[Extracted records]

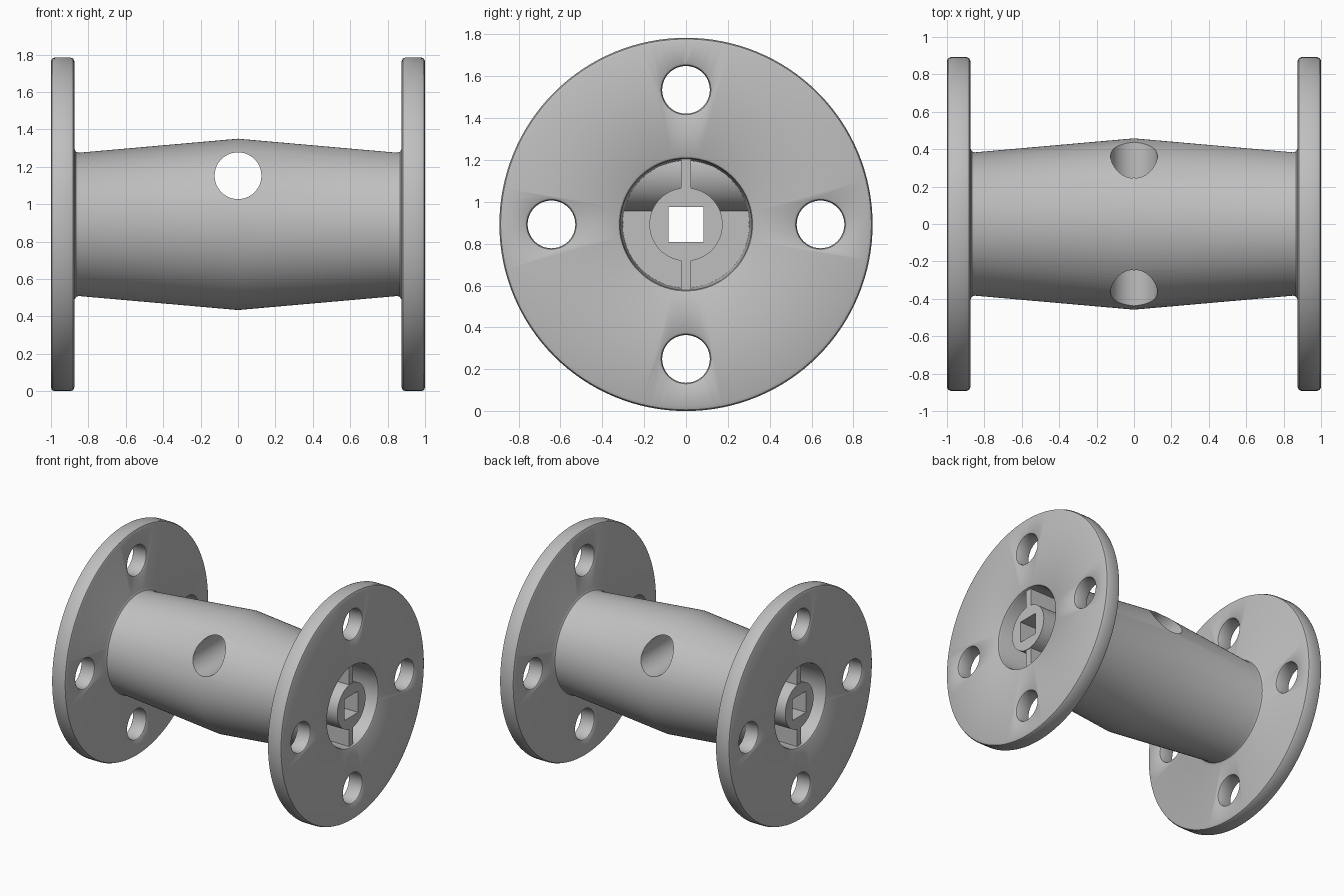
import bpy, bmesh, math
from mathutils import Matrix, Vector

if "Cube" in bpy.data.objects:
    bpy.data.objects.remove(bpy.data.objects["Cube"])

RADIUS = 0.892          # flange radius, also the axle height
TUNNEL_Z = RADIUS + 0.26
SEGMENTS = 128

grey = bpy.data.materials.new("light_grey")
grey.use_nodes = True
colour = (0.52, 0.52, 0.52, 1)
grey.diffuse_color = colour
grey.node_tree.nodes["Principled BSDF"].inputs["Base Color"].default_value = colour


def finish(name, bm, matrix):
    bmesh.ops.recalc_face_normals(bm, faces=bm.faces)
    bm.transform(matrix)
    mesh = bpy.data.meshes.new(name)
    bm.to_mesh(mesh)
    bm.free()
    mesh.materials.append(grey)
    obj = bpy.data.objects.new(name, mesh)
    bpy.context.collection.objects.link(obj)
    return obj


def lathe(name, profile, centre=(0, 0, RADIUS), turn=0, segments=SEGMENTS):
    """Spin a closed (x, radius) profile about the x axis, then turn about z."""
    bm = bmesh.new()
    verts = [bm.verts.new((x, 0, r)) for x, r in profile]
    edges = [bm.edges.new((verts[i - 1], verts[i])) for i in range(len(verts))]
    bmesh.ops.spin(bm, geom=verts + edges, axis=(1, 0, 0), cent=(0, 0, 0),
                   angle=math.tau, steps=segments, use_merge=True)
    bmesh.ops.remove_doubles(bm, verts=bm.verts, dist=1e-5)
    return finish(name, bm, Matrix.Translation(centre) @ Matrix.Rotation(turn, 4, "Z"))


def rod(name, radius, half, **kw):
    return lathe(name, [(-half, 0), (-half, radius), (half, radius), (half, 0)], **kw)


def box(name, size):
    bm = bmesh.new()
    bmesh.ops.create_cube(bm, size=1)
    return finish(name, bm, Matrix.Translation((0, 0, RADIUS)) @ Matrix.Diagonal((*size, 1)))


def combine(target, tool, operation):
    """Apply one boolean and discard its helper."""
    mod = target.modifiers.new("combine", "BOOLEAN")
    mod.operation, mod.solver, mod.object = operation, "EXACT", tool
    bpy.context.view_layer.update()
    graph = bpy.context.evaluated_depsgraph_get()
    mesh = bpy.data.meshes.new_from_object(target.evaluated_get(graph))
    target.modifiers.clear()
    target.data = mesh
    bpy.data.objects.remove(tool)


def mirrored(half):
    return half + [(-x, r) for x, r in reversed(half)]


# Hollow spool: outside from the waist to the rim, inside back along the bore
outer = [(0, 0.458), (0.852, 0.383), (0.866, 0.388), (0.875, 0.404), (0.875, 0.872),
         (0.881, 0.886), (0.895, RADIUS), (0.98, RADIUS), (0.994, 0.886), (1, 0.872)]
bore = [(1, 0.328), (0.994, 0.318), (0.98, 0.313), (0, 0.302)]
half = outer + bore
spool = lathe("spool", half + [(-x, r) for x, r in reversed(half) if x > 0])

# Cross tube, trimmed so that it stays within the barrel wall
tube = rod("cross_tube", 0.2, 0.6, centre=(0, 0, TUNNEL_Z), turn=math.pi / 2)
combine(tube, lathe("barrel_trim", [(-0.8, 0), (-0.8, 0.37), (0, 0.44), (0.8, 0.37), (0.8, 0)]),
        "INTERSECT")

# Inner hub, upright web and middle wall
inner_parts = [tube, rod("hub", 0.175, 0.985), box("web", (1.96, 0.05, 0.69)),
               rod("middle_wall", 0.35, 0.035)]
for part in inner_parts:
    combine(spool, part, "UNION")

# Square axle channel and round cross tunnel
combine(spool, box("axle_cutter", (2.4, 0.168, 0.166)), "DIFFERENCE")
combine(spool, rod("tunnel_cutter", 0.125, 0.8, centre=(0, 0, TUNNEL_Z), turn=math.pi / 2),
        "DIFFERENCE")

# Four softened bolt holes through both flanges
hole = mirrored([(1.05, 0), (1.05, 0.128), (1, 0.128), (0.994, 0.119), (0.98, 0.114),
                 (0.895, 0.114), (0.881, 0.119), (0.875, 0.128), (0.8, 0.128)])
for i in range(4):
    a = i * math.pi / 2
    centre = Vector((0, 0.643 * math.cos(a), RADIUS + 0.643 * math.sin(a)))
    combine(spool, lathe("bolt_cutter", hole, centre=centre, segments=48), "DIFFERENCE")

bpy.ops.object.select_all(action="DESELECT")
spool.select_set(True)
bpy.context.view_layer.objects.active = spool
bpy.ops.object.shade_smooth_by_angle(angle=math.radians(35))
==
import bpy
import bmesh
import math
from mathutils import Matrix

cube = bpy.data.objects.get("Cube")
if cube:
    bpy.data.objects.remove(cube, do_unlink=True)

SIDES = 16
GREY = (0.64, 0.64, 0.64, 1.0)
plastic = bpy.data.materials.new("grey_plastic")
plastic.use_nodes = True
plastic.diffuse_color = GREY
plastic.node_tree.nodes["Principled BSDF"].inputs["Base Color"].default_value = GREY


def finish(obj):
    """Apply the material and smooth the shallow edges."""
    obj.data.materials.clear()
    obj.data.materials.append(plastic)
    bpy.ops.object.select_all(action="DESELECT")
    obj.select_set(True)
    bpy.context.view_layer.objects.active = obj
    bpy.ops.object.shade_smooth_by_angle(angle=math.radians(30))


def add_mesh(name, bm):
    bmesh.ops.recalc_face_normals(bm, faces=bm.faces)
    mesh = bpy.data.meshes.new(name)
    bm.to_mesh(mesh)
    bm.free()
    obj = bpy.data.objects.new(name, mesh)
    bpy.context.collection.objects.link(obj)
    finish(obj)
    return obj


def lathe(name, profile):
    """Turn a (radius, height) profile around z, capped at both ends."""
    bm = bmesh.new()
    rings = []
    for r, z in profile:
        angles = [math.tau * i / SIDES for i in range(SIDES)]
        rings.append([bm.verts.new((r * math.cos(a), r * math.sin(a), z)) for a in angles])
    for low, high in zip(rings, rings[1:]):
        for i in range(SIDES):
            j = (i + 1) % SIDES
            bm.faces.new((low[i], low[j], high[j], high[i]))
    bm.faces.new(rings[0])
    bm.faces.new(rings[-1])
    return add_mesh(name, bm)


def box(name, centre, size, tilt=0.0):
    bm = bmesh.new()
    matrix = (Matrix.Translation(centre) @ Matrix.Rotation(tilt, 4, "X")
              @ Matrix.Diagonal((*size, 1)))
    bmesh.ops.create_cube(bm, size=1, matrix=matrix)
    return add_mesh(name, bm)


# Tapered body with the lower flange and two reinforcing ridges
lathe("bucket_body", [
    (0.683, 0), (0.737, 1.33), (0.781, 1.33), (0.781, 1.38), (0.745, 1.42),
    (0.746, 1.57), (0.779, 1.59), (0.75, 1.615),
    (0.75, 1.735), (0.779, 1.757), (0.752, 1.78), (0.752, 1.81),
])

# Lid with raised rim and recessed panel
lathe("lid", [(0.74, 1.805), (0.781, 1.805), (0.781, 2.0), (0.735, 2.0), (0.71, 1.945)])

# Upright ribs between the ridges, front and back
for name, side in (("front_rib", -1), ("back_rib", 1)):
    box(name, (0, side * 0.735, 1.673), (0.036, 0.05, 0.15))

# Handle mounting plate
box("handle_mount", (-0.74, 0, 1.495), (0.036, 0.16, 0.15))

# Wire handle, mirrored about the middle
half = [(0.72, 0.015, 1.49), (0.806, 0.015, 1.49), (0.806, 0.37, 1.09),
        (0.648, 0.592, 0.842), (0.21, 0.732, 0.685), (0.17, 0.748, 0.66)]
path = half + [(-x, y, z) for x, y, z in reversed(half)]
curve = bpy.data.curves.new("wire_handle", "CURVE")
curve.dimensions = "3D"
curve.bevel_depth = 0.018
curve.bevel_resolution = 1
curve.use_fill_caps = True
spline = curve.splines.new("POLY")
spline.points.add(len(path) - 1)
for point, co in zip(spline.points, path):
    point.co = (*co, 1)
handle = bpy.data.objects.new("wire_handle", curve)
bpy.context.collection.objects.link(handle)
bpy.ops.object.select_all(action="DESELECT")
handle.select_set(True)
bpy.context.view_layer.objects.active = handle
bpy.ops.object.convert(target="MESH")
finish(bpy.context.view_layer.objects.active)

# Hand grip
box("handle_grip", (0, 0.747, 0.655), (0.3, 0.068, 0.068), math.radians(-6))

* [Action item]
Using the data above, reproduce exactly the lines between those holding "import math" and "2.0), (0.71, 1.945)])", inclusive, and no others.

* [Your solution]
import math
from mathutils import Matrix

cube = bpy.data.objects.get("Cube")
if cube:
    bpy.data.objects.remove(cube, do_unlink=True)

SIDES = 16
GREY = (0.64, 0.64, 0.64, 1.0)
plastic = bpy.data.materials.new("grey_plastic")
plastic.use_nodes = True
plastic.diffuse_color = GREY
plastic.node_tree.nodes["Principled BSDF"].inputs["Base Color"].default_value = GREY


def finish(obj):
    """Apply the material and smooth the shallow edges."""
    obj.data.materials.clear()
    obj.data.materials.append(plastic)
    bpy.ops.object.select_all(action="DESELECT")
    obj.select_set(True)
    bpy.context.view_layer.objects.active = obj
    bpy.ops.object.shade_smooth_by_angle(angle=math.radians(30))


def add_mesh(name, bm):
    bmesh.ops.recalc_face_normals(bm, faces=bm.faces)
    mesh = bpy.data.meshes.new(name)
    bm.to_mesh(mesh)
    bm.free()
    obj = bpy.data.objects.new(name, mesh)
    bpy.context.collection.objects.link(obj)
    finish(obj)
    return obj


def lathe(name, profile):
    """Turn a (radius, height) profile around z, capped at both ends."""
    bm = bmesh.new()
    rings = []
    for r, z in profile:
        angles = [math.tau * i / SIDES for i in range(SIDES)]
        rings.append([bm.verts.new((r * math.cos(a), r * math.sin(a), z)) for a in angles])
    for low, high in zip(rings, rings[1:]):
        for i in range(SIDES):
            j = (i + 1) % SIDES
            bm.faces.new((low[i], low[j], high[j], high[i]))
    bm.faces.new(rings[0])
    bm.faces.new(rings[-1])
    return add_mesh(name, bm)


def box(name, centre, size, tilt=0.0):
    bm = bmesh.new()
    matrix = (Matrix.Translation(centre) @ Matrix.Rotation(tilt, 4, "X")
              @ Matrix.Diagonal((*size, 1)))
    bmesh.ops.create_cube(bm, size=1, matrix=matrix)
    return add_mesh(name, bm)


# Tapered body with the lower flange and two reinforcing ridges
lathe("bucket_body", [
    (0.683, 0), (0.737, 1.33), (0.781, 1.33), (0.781, 1.38), (0.745, 1.42),
    (0.746, 1.57), (0.779, 1.59), (0.75, 1.615),
    (0.75, 1.735), (0.779, 1.757), (0.752, 1.78), (0.752, 1.81),
])

# Lid with raised rim and recessed panel
lathe("lid", [(0.74, 1.805), (0.781, 1.805), (0.781, 2.0), (0.735, 2.0), (0.71, 1.945)])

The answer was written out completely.